** Required action **
Could you set down all of the data again, exactly as it stands?

Stored dataset items:
===

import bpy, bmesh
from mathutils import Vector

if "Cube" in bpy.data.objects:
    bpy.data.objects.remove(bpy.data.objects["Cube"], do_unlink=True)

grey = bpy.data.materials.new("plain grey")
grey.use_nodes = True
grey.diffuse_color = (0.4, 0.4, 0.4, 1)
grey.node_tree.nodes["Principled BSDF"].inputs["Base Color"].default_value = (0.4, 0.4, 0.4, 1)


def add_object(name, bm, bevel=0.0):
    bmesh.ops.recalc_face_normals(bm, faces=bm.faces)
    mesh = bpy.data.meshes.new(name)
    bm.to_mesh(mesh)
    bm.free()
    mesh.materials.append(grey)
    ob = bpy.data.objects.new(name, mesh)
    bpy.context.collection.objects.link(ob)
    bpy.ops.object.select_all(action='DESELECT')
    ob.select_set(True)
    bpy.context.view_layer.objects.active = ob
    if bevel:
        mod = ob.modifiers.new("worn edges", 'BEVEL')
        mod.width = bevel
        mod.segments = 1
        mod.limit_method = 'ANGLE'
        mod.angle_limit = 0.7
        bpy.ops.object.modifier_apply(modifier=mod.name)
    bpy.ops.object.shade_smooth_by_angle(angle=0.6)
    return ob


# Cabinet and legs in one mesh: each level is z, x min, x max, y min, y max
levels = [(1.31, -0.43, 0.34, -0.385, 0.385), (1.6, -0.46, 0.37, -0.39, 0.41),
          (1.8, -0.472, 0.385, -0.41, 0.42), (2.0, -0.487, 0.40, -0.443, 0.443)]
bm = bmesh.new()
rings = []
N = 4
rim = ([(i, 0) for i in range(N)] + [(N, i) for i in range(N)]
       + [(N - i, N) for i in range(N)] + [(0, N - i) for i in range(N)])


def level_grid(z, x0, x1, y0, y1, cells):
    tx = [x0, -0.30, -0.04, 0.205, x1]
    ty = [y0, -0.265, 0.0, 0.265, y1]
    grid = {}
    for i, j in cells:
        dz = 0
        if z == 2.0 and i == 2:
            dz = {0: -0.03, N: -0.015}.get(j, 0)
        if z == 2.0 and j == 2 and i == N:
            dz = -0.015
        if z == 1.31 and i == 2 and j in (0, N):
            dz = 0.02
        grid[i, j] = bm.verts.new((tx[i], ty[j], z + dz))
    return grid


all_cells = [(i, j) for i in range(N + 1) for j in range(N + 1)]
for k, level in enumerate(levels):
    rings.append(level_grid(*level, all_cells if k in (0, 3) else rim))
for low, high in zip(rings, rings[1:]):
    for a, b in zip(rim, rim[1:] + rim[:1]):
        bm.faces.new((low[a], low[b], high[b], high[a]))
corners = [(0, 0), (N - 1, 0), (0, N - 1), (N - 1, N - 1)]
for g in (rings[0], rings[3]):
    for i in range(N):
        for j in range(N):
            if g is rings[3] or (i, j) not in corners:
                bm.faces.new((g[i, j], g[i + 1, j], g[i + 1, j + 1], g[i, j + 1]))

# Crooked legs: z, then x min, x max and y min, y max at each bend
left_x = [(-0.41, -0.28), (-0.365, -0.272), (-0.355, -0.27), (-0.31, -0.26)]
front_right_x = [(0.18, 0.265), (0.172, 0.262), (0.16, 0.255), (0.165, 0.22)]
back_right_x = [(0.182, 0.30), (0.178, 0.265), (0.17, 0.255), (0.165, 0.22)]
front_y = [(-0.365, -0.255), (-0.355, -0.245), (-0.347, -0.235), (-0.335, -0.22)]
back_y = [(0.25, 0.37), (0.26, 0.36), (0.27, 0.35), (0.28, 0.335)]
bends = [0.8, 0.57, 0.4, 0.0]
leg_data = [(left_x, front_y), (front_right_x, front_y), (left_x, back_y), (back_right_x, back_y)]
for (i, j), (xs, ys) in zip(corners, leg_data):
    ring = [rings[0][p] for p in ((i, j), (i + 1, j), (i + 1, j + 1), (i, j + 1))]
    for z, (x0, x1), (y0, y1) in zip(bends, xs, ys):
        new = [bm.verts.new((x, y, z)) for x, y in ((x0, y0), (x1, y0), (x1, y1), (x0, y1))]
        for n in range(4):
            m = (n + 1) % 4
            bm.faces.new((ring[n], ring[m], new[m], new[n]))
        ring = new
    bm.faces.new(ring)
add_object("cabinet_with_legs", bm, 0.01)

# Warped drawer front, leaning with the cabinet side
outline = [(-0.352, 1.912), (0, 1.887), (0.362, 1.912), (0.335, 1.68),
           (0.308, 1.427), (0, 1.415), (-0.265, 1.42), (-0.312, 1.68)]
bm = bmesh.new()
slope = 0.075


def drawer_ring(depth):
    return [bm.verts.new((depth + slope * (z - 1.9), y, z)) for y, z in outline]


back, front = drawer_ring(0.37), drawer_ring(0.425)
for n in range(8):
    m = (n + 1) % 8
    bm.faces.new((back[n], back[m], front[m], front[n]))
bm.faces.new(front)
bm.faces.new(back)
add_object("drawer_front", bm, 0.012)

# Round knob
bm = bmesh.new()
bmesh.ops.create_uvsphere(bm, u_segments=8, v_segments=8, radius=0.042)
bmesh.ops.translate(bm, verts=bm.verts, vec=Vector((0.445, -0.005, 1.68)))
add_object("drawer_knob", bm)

===

** The completed task **
import bpy, bmesh
from mathutils import Vector

if "Cube" in bpy.data.objects:
    bpy.data.objects.remove(bpy.data.objects["Cube"], do_unlink=True)

grey = bpy.data.materials.new("plain grey")
grey.use_nodes = True
grey.diffuse_color = (0.4, 0.4, 0.4, 1)
grey.node_tree.nodes["Principled BSDF"].inputs["Base Color"].default_value = (0.4, 0.4, 0.4, 1)


def add_object(name, bm, bevel=0.0):
    bmesh.ops.recalc_face_normals(bm, faces=bm.faces)
    mesh = bpy.data.meshes.new(name)
    bm.to_mesh(mesh)
    bm.free()
    mesh.materials.append(grey)
    ob = bpy.data.objects.new(name, mesh)
    bpy.context.collection.objects.link(ob)
    bpy.ops.object.select_all(action='DESELECT')
    ob.select_set(True)
    bpy.context.view_layer.objects.active = ob
    if bevel:
        mod = ob.modifiers.new("worn edges", 'BEVEL')
        mod.width = bevel
        mod.segments = 1
        mod.limit_method = 'ANGLE'
        mod.angle_limit = 0.7
        bpy.ops.object.modifier_apply(modifier=mod.name)
    bpy.ops.object.shade_smooth_by_angle(angle=0.6)
    return ob


# Cabinet and legs in one mesh: each level is z, x min, x max, y min, y max
levels = [(1.31, -0.43, 0.34, -0.385, 0.385), (1.6, -0.46, 0.37, -0.39, 0.41),
          (1.8, -0.472, 0.385, -0.41, 0.42), (2.0, -0.487, 0.40, -0.443, 0.443)]
bm = bmesh.new()
rings = []
N = 4
rim = ([(i, 0) for i in range(N)] + [(N, i) for i in range(N)]
       + [(N - i, N) for i in range(N)] + [(0, N - i) for i in range(N)])


def level_grid(z, x0, x1, y0, y1, cells):
    tx = [x0, -0.30, -0.04, 0.205, x1]
    ty = [y0, -0.265, 0.0, 0.265, y1]
    grid = {}
    for i, j in cells:
        dz = 0
        if z == 2.0 and i == 2:
            dz = {0: -0.03, N: -0.015}.get(j, 0)
        if z == 2.0 and j == 2 and i == N:
            dz = -0.015
        if z == 1.31 and i == 2 and j in (0, N):
            dz = 0.02
        grid[i, j] = bm.verts.new((tx[i], ty[j], z + dz))
    return grid


all_cells = [(i, j) for i in range(N + 1) for j in range(N + 1)]
for k, level in enumerate(levels):
    rings.append(level_grid(*level, all_cells if k in (0, 3) else rim))
for low, high in zip(rings, rings[1:]):
    for a, b in zip(rim, rim[1:] + rim[:1]):
        bm.faces.new((low[a], low[b], high[b], high[a]))
corners = [(0, 0), (N - 1, 0), (0, N - 1), (N - 1, N - 1)]
for g in (rings[0], rings[3]):
    for i in range(N):
        for j in range(N):
            if g is rings[3] or (i, j) not in corners:
                bm.faces.new((g[i, j], g[i + 1, j], g[i + 1, j + 1], g[i, j + 1]))

# Crooked legs: z, then x min, x max and y min, y max at each bend
left_x = [(-0.41, -0.28), (-0.365, -0.272), (-0.355, -0.27), (-0.31, -0.26)]
front_right_x = [(0.18, 0.265), (0.172, 0.262), (0.16, 0.255), (0.165, 0.22)]
back_right_x = [(0.182, 0.30), (0.178, 0.265), (0.17, 0.255), (0.165, 0.22)]
front_y = [(-0.365, -0.255), (-0.355, -0.245), (-0.347, -0.235), (-0.335, -0.22)]
back_y = [(0.25, 0.37), (0.26, 0.36), (0.27, 0.35), (0.28, 0.335)]
bends = [0.8, 0.57, 0.4, 0.0]
leg_data = [(left_x, front_y), (front_right_x, front_y), (left_x, back_y), (back_right_x, back_y)]
for (i, j), (xs, ys) in zip(corners, leg_data):
    ring = [rings[0][p] for p in ((i, j), (i + 1, j), (i + 1, j + 1), (i, j + 1))]
    for z, (x0, x1), (y0, y1) in zip(bends, xs, ys):
        new = [bm.verts.new((x, y, z)) for x, y in ((x0, y0), (x1, y0), (x1, y1), (x0, y1))]
        for n in range(4):
            m = (n + 1) % 4
            bm.faces.new((ring[n], ring[m], new[m], new[n]))
        ring = new
    bm.faces.new(ring)
add_object("cabinet_with_legs", bm, 0.01)

# Warped drawer front, leaning with the cabinet side
outline = [(-0.352, 1.912), (0, 1.887), (0.362, 1.912), (0.335, 1.68),
           (0.308, 1.427), (0, 1.415), (-0.265, 1.42), (-0.312, 1.68)]
bm = bmesh.new()
slope = 0.075


def drawer_ring(depth):
    return [bm.verts.new((depth + slope * (z - 1.9), y, z)) for y, z in outline]


back, front = drawer_ring(0.37), drawer_ring(0.425)
for n in range(8):
    m = (n + 1) % 8
    bm.faces.new((back[n], back[m], front[m], front[n]))
bm.faces.new(front)
bm.faces.new(back)
add_object("drawer_front", bm, 0.012)

# Round knob
bm = bmesh.new()
bmesh.ops.create_uvsphere(bm, u_segments=8, v_segments=8, radius=0.042)
bmesh.ops.translate(bm, verts=bm.verts, vec=Vector((0.445, -0.005, 1.68)))
add_object("drawer_knob", bm)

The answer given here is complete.